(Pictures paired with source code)
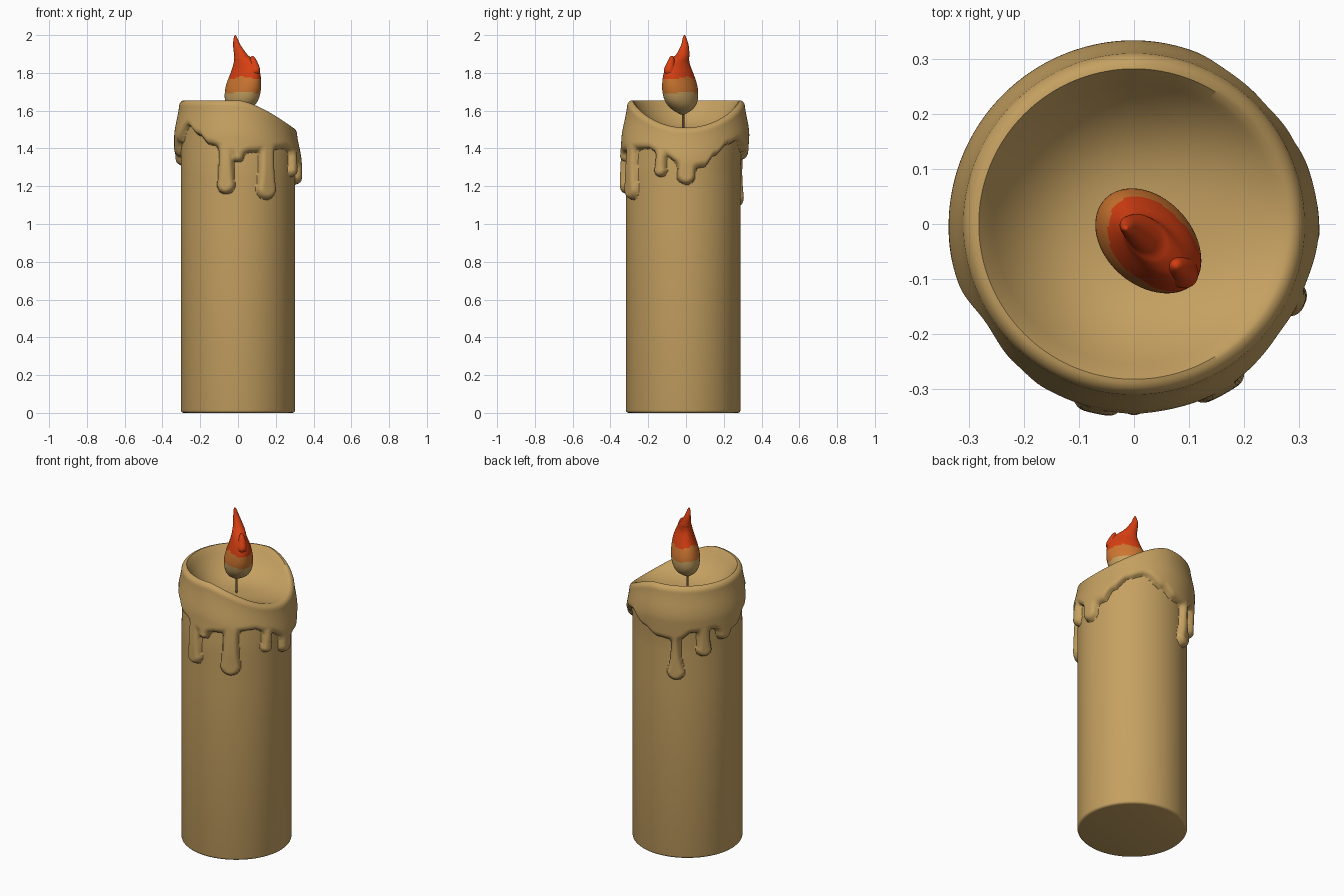
import bpy, bmesh, math
from mathutils import Vector

cube = bpy.data.objects.get("Cube")
if cube:
    bpy.data.objects.remove(cube, do_unlink=True)


def material(name, rgb):
    m = bpy.data.materials.new(name)
    m.use_nodes = True
    col = (*rgb, 1)
    m.diffuse_color = col
    bsdf = next(n for n in m.node_tree.nodes if n.type == 'BSDF_PRINCIPLED')
    bsdf.inputs["Base Color"].default_value = col
    bsdf.inputs["Roughness"].default_value = 0.6
    return m


TAN = material("tan wax", (0.56, 0.355, 0.12))
ORANGE = material("orange flame", (0.61, 0.18, 0.03))
RED = material("red flame", (0.68, 0.05, 0.006))
BROWN = material("brown wick", (0.16, 0.09, 0.035))


def loft(name, rings, mats, rule=None, angle=45):
    """Skin closed rings from bottom to top; single-point rings become poles."""
    bm = bmesh.new()
    rows = [[bm.verts.new(p) for p in ring] for ring in rings]
    for a, b in zip(rows, rows[1:]):
        n = max(len(a), len(b))
        for i in range(n):
            j = (i + 1) % n
            if len(a) == 1:
                bm.faces.new((a[0], b[j], b[i]))
            elif len(b) == 1:
                bm.faces.new((a[i], a[j], b[0]))
            else:
                bm.faces.new((a[i], a[j], b[j], b[i]))
    bmesh.ops.recalc_face_normals(bm, faces=bm.faces)
    if rule:
        for f in bm.faces:
            f.material_index = rule(f.calc_center_median())
    me = bpy.data.meshes.new(name)
    bm.to_mesh(me)
    bm.free()
    for m in mats:
        me.materials.append(m)
    ob = bpy.data.objects.new(name, me)
    bpy.context.collection.objects.link(ob)
    bpy.ops.object.select_all(action='DESELECT')
    ob.select_set(True)
    bpy.context.view_layer.objects.active = ob
    bpy.ops.object.shade_smooth_by_angle(angle=math.radians(angle))
    return ob


def clamp(t):
    return min(1.0, max(0.0, t))


def ease(t):
    t = clamp(t)
    return t * t * (3 - 2 * t)


# ---- Candle: body, melted curtain with drips, rim and bowl in one skin ----
R = 0.303        # body radius
CY = -0.015      # body centre in y
FLOOR = 1.49     # bowl floor height
START = 1.05     # drips live above this height
SEGS, ROWS = 300, 100

# lower edge of the melted curtain: angle in degrees, height
EDGE = [(-180, 1.36), (-165, 1.43), (-146, 1.52), (-130, 1.47), (-118, 1.42),
        (-90, 1.36), (-78, 1.38), (-38, 1.4), (-23, 1.37), (5, 1.29),
        (20, 1.3), (30, 1.36), (45, 1.42), (60, 1.44), (80, 1.38), (94, 1.34),
        (115, 1.33), (130, 1.38), (152, 1.39), (165, 1.34), (180, 1.36)]
# drips: angle, top, bottom, neck radius, bulb radius
DRIPS = [(-102, 1.4, 1.16, .04, .05), (-61, 1.4, 1.13, .045, .058),
         (-23, 1.38, 1.25, .03, .036), (3, 1.32, 1.21, .05, .05),
         (113, 1.36, 1.09, .026, .052), (142, 1.4, 1.23, .036, .045),
         (165, 1.4, 1.31, .045, .045), (-90, 1.4, 1.33, .03, .03)]


def edge_height(deg):
    for (a, za), (b, zb) in zip(EDGE, EDGE[1:]):
        if a <= deg <= b:
            return za + (zb - za) * ease((deg - a) / (b - a))
    return EDGE[0][1]


def rim_height(th):
    return 1.655 - 0.145 * max(0.0, math.cos(th)) ** 1.5


def smooth_max(a, b, k=0.02):
    h = max(k - abs(a - b), 0) / k
    return max(a, b) + h * h * k / 4


def wax(th, z):
    """Thickness of the melted layer at an angle and height."""
    deg = math.degrees(th)
    d = (z - edge_height(deg)) * 0.75
    for ang, top, bottom, neck, bulb in DRIPS:
        u = math.radians((deg - ang + 180) % 360 - 180) * 0.32
        low = bottom + bulb
        t = clamp((top - z) / (top - low))
        reach = math.hypot(u, z - (top + (low - top) * t))
        d = smooth_max(d, neck + (bulb - neck) * t ** 3 - reach)
    q = clamp(d / 0.03)
    fade = 0.2 + 0.8 * ease((rim_height(th) - z) / 0.2)
    return 0.035 * fade * math.sqrt(1 - (1 - q) ** 2)


angles = [-math.pi + 2 * math.pi * i / SEGS for i in range(SEGS)]


def ring(radius, height):
    """Ring of points; the centre drifts back to the axis near the top."""
    pts = []
    for th in angles:
        z = height(th)
        r = radius(th, z)
        y = CY * (1 - ease((z - 1.25) / 0.3))
        pts.append((r * math.cos(th), y + r * math.sin(th), z))
    return pts


rings = [[(0, CY, 0)]]
for k in range(4):                                   # rounded foot
    a = math.pi / 6 * k
    rings.append(ring(lambda th, z: R - 0.014 + 0.014 * math.sin(a),
                      lambda th: 0.014 * (1 - math.cos(a))))
LIP = 0.035
for k in range(ROWS + 1):                            # wall with drips
    rings.append(ring(lambda th, z: R + wax(th, z),
                      lambda th: START + (rim_height(th) - LIP - START) * k / ROWS))
CREST = 0.283
for k in range(1, 7):                                # rolled lip
    a = math.pi / 12 * k
    rings.append(ring(
        lambda th, z: CREST + (R + wax(th, rim_height(th) - LIP) - CREST) * math.cos(a),
        lambda th: rim_height(th) - LIP * (1 - math.sin(a))))
for k in range(1, 24):                               # bowl
    s = 1 - k / 24
    rings.append(ring(lambda th, z: (CREST - 0.004) * s,
                      lambda th: FLOOR + (rim_height(th) - FLOOR) * s ** 3))
rings.append([(0, 0, FLOOR)])
loft("candle_wax", rings, [TAN])

# ---- Wick ----
circle = [2 * math.pi * i / 12 for i in range(12)]
loft("wick", [[(0, -0.015, FLOOR - 0.02)]] +
     [[(.006 * math.cos(a), -.015 + .006 * math.sin(a), z) for a in circle]
      for z in (FLOOR - 0.02, 1.62)] + [[(0, -0.015, 1.62)]], [BROWN])

# ---- Flame: ellipses stretched along the front-left diagonal ----
LONG = Vector((1, -1, 0)).normalized()
WIDE = Vector((1, 1, 0)).normalized()


def flame_rings(keys, steps=6, segs=64):
    """keys: z, centre x, centre y, long radius, wide radius."""
    out = []
    for i in range(len(keys) - 1):
        p = [keys[max(0, min(len(keys) - 1, i + o))] for o in (-1, 0, 1, 2)]
        for s in range(steps):
            t = s / steps
            z, x, y, a, b = [
                v1 + 0.5 * t * (v2 - v0 + t * (2 * v0 - 5 * v1 + 4 * v2 - v3
                                               + t * (3 * (v1 - v2) + v3 - v0)))
                for v0, v1, v2, v3 in zip(*p)]
            c = Vector((x, y, z))
            out.append([c + LONG * a * math.cos(w) + WIDE * b * math.sin(w)
                        for w in (2 * math.pi * j / segs for j in range(segs))])
    first, last = keys[0], keys[-1]
    return [[(first[1], first[2], first[0])]] + out + [[(last[1], last[2], last[0])]]


def flame_colour(c):
    wave = 0.008 * math.sin(3 * math.atan2(c.y + 0.03, c.x - 0.02))
    return 0 if c.z < 1.697 + wave / 2 else 1 if c.z < 1.772 + wave else 2


FLAME = [TAN, ORANGE, RED]
loft("flame", flame_rings([
    (1.58, .0, -.018, .012, .012), (1.61, .01, -.02, .062, .055),
    (1.65, .018, -.025, .096, .074), (1.7, .025, -.03, .108, .079),
    (1.75, .032, -.035, .106, .072), (1.8, .039, -.04, .093, .059),
    (1.85, .036, -.04, .073, .042), (1.88, .025, -.028, .053, .035),
    (1.9, .013, -.016, .039, .029), (1.95, -.007, -.006, .021, .017),
    (1.985, -.013, -.008, .01, .009), (2.0, -.015, -.008, .003, .003)]),
    FLAME, flame_colour, 60)

# ---- Small side tongue ----
loft("flame_tongue", flame_rings([
    (1.77, .07, -.07, .03, .025), (1.81, .083, -.083, .038, .03),
    (1.85, .083, -.08, .025, .021), (1.88, .078, -.076, .012, .012),
    (1.89, .076, -.075, .004, .004)]), FLAME, flame_colour, 60)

__INSTRUCTIONS FOR THE TASK__. Retype the portion of the data above that starts on the line with "low = bottom + bulb" and finishes on the line with "y = CY * (1 - ease((z - 1.25) / 0.3))", including both of those lines.

__ANSWER FOR THE TASK__.
        low = bottom + bulb
        t = clamp((top - z) / (top - low))
        reach = math.hypot(u, z - (top + (low - top) * t))
        d = smooth_max(d, neck + (bulb - neck) * t ** 3 - reach)
    q = clamp(d / 0.03)
    fade = 0.2 + 0.8 * ease((rim_height(th) - z) / 0.2)
    return 0.035 * fade * math.sqrt(1 - (1 - q) ** 2)


angles = [-math.pi + 2 * math.pi * i / SEGS for i in range(SEGS)]


def ring(radius, height):
    """Ring of points; the centre drifts back to the axis near the top."""
    pts = []
    for th in angles:
        z = height(th)
        r = radius(th, z)
        y = CY * (1 - ease((z - 1.25) / 0.3))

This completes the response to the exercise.